The tourism industry produces 8% of the global greenhouse gas emissions and the carbon footprint of the tourism industry per unit profit is 25% higher than any other sector in the world. A recent article published in the journal Nature Climate Change indicates a rate of 4% increase in the tourism industry every year is alarmingly high. Due to the large middle-class population and growing income level, India has the fourth-largest carbon footprint in the entire world.
Tourist footfall in the eco-sensitive zones like pristine trek routes of different Himalaya n sanctuaries and national park is constantly increasing. The homestay concept is fairly popular in these regions and they use a diesel generator to meet the power requirements of the tourists. Our initial survey indicates that water heater, charging points for mobiles and cameras and lights are the preferred amenities by the tourists. Although the generators run for 4 hours a day (1 hour in the morning and 3 hours in the evening), but the emission of short-lived climate pollutants and greenhouse gasses, considering the pristineness of the atmospheric environment, definitely have a significant impact. Even the smallest amount of emissions potentially affect nearby Himalayan glaciers and highly engendered flora and fauna over the region.

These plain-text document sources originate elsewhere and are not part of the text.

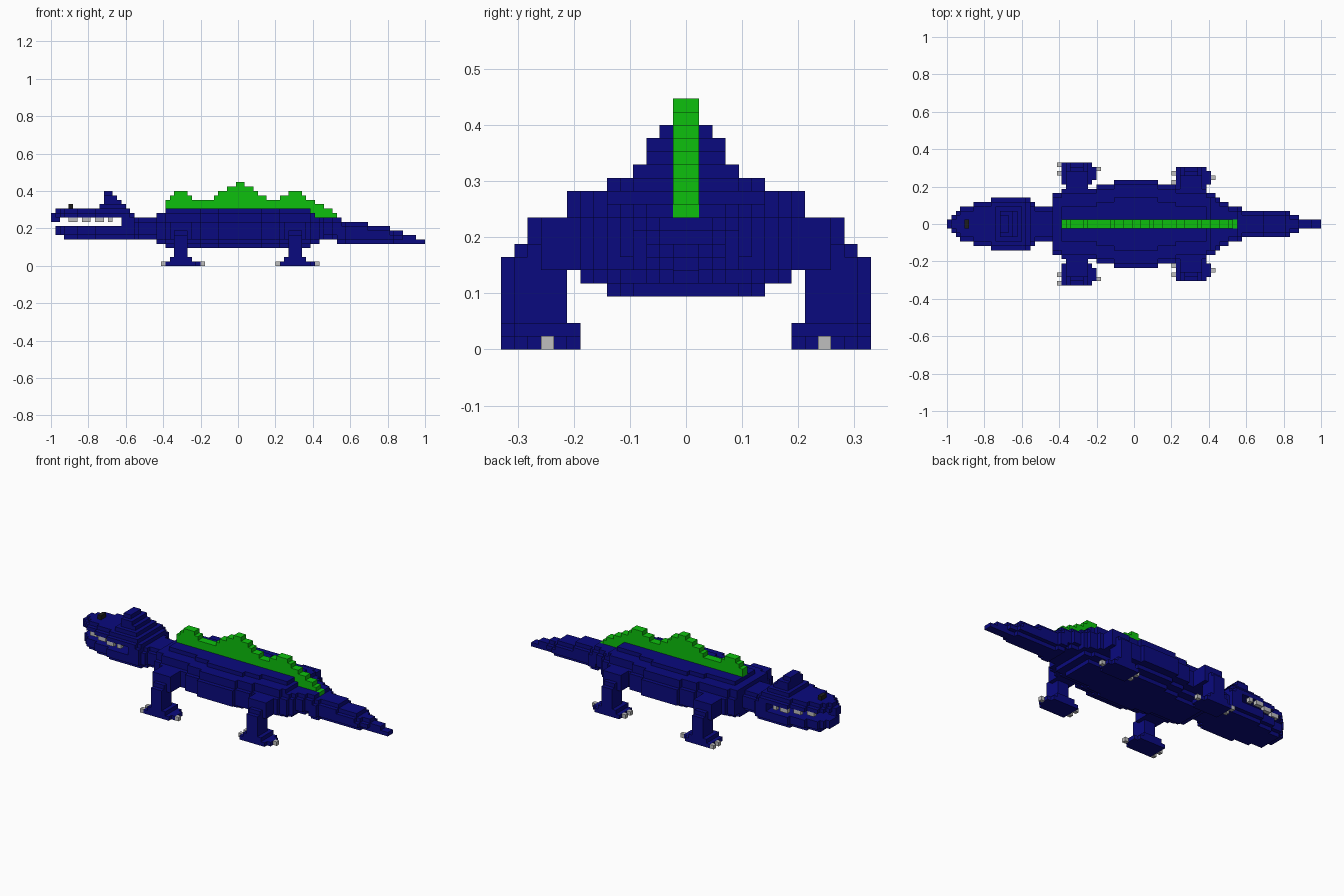
import bpy

U = 2 / 85            # edge of one cube
LENGTH = 85           # cubes from snout to tail tip

cube = bpy.data.objects.get("Cube")
if cube:
    bpy.data.objects.remove(cube, do_unlink=True)


def material(name, rgb):
    m = bpy.data.materials.new(name)
    m.use_nodes = True
    m.diffuse_color = (*rgb, 1)
    m.node_tree.nodes["Principled BSDF"].inputs["Base Color"].default_value = (*rgb, 1)
    return m


NAVY = material("navy blue", (0.003, 0.003, 0.21))
GREEN = material("bright green", (0.004, 0.53, 0.004))
GREY = material("light grey", (0.52, 0.52, 0.52))
BLACK = material("black", (0.012, 0.012, 0.012))

parts = []            # (name, material, set of cubes)
taken = set()         # every filled cell, used to cull hidden faces


def part(name, mat, boxes, sides=(1, -1)):
    """Boxes are (x0, x1, y0, y1, z0, z1) in cubes, y out from the mid plane."""
    cells = set()
    for x0, x1, y0, y1, z0, z1 in boxes:
        for x in range(x0, x1):
            for y in range(y0, y1):
                for z in range(z0, z1):
                    for s in sides:
                        cells.add((x, y if s > 0 else -1 - y, z))
    cells -= taken
    taken.update(cells)
    parts.append((name, mat, cells))


def steps(table, x):
    """Value of a stepped profile of (end, value) pairs at x."""
    return next(v for end, v in table if x < end)


# Body: stepped plan width, with each layer inset and shortened
body_width = [(26, 7), (34, 8), (38, 9), (48, 10), (52, 9), (59, 8), (61, 7), (62, 6)]
body_layers = [(4, 5, 26, 59, 4), (5, 6, 24, 61, 2), (6, 10, 24, 62, 0),
               (10, 11, 24, 62, 1), (11, 12, 24, 60, 1), (12, 13, 26, 59, 4)]
part("body", NAVY, [(x, x + 1, 0, steps(body_width, x) - inset, z0, z1)
                    for z0, z1, x0, x1, inset in body_layers for x in range(x0, x1)])

# Tail: tapers in width and height, with rounded top and bottom layers
tail_width = [(64, 5), (67, 4), (78, 3), (82, 2), (85, 1)]
tail_top = [(66, 11), (72, 10), (77, 9), (80, 8), (83, 7), (85, 6)]
tail = []
for x in range(61, LENGTH):
    w, top = steps(tail_width, x), steps(tail_top, x)
    low = 6 if x < 65 else 5
    tail += [(x, x + 1, 0, max(w - 1, 1), low, top),
             (x, x + 1, 0, w, low + 1, top - 1)]
part("tail", NAVY, tail)

# Head: plan width shared by both jaws
head_width = [(1, 1), (2, 2), (3, 3), (6, 4), (10, 5), (19, 6), (20, 5), (24, 4)]
upper, lower, neck = [(0, 2, 0, 1, 10, 12)], [], []
for x in range(24):
    w = steps(head_width, x)
    if x < 18:
        upper += [(x, x + 1, 0, w, 11, 12)]
        if x > 0:
            upper += [(x, x + 1, 0, max(w - 1, 1), 12, 13)]
    if 1 <= x < 16:
        lower += [(x, x + 1, 0, w, 7, 9)]
        if x > 2:
            lower += [(x, x + 1, 0, w - 1, 6, 7)]
    if x >= 16:
        top = 12 if x < 19 else 11
        neck += [(x, x + 1, 0, w, 7, top - 1), (x, x + 1, 0, w - 1, 6, top)]
part("upper_jaw", NAVY, upper)
part("lower_jaw", NAVY, lower)
part("neck", NAVY, neck)
part("brow_crest", NAVY, [(11, 17, 0, 4, 13, 14), (12, 16, 0, 3, 14, 15),
                          (12, 15, 0, 3, 15, 16), (12, 14, 0, 2, 16, 17)])
part("nostrils", BLACK, [(4, 5, 0, 1, 13, 14)])

# Teeth along the edge of the upper jaw
teeth = [(4, 6), (7, 9), (10, 12), (13, 14)]
part("teeth", GREY, [(x, x + 1, steps(head_width, x) - 1, steps(head_width, x), 10, 11)
                     for a, b in teeth for x in range(a, b)])

# Legs: foot, ankle, shin and a sloping shoulder, repeated for each corner
for where, x, y, claws in (("front", 26, 14, (13, 11, 12)), ("rear", 52, 13, (11, 9, 10))):
    for label, s in (("left", 1), ("right", -1)):
        part(f"{where}_{label}_leg", NAVY, [
            (x, x + 7, y - 5, y, 0, 1), (x, x + 8, y - 4, y - 1, 0, 1),
            (x + 1, x + 6, y - 5, y, 1, 2),
            (x + 2, x + 5, y - 4, y, 2, 7),
            (x + 2, x + 5, 6, y - 1, 6, 8),
            (x + 1, x + 6, 6, y - 2, 6, 10)], (s,))
        c = claws
        part(f"{where}_{label}_claws", GREY, [
            (x - 1, x, c[0], c[0] + 1, 0, 1), (x - 1, x, c[1], c[1] + 1, 0, 1),
            (x + 8, x + 9, c[2], c[2] + 1, 0, 1)], (s,))

# Back fin: three stepped peaks running down onto the tail
fin_top = [(27, 15), (28, 16), (31, 17), (32, 16), (37, 15), (38, 16), (40, 17),
           (42, 18), (44, 19), (46, 18), (47, 17), (49, 16), (52, 15), (54, 16),
           (57, 17), (58, 16), (60, 15), (62, 14), (64, 13), (65, 12), (66, 11)]
part("back_fin", GREEN, [(x, x + 1, 0, 1, 13 if x < 59 else 10, steps(fin_top, x))
                         for x in range(26, 65)] + [(65, 66, 0, 1, 10, 11)])
# the last fin cubes replace the tail ridge beneath them
ridge = {(x, y, 10) for x in range(62, 66) for y in (-1, 0)}
for name, mat, cells in parts:
    if name == "tail":
        cells -= ridge
    elif name == "back_fin":
        cells |= ridge

# Turn each part into a mesh of its exposed cube faces
CORNERS = {
    (1, 0, 0): ((1, 0, 0), (1, 1, 0), (1, 1, 1), (1, 0, 1)),
    (-1, 0, 0): ((0, 1, 0), (0, 0, 0), (0, 0, 1), (0, 1, 1)),
    (0, 1, 0): ((1, 1, 0), (0, 1, 0), (0, 1, 1), (1, 1, 1)),
    (0, -1, 0): ((0, 0, 0), (1, 0, 0), (1, 0, 1), (0, 0, 1)),
    (0, 0, 1): ((0, 0, 1), (1, 0, 1), (1, 1, 1), (0, 1, 1)),
    (0, 0, -1): ((0, 1, 0), (1, 1, 0), (1, 0, 0), (0, 0, 0)),
}
for name, mat, cells in parts:
    index, faces = {}, []
    for x, y, z in sorted(cells):
        for (dx, dy, dz), quad in CORNERS.items():
            if (x + dx, y + dy, z + dz) not in taken:
                faces.append([index.setdefault((x + a, y + b, z + c), len(index))
                              for a, b, c in quad])
    mesh = bpy.data.meshes.new(name)
    mesh.from_pydata([((x - LENGTH / 2) * U, y * U, z * U) for x, y, z in index], [], faces)
    mesh.materials.append(mat)
    obj = bpy.data.objects.new(name, mesh)
    bpy.context.collection.objects.link(obj)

Our intervention is motivated to reduce the pollutant footprint in the ecologically important environment through promotion of eco-friendly alternative energy source. There are two approaches that we are going to implement a) Easy-to-carry and low-cost solar nano-module for tourists to charge their mobile phone and battery during the trek route and b) Installation of a micro-solar module in the homestays along the travel path as a sustainable alternative energy source for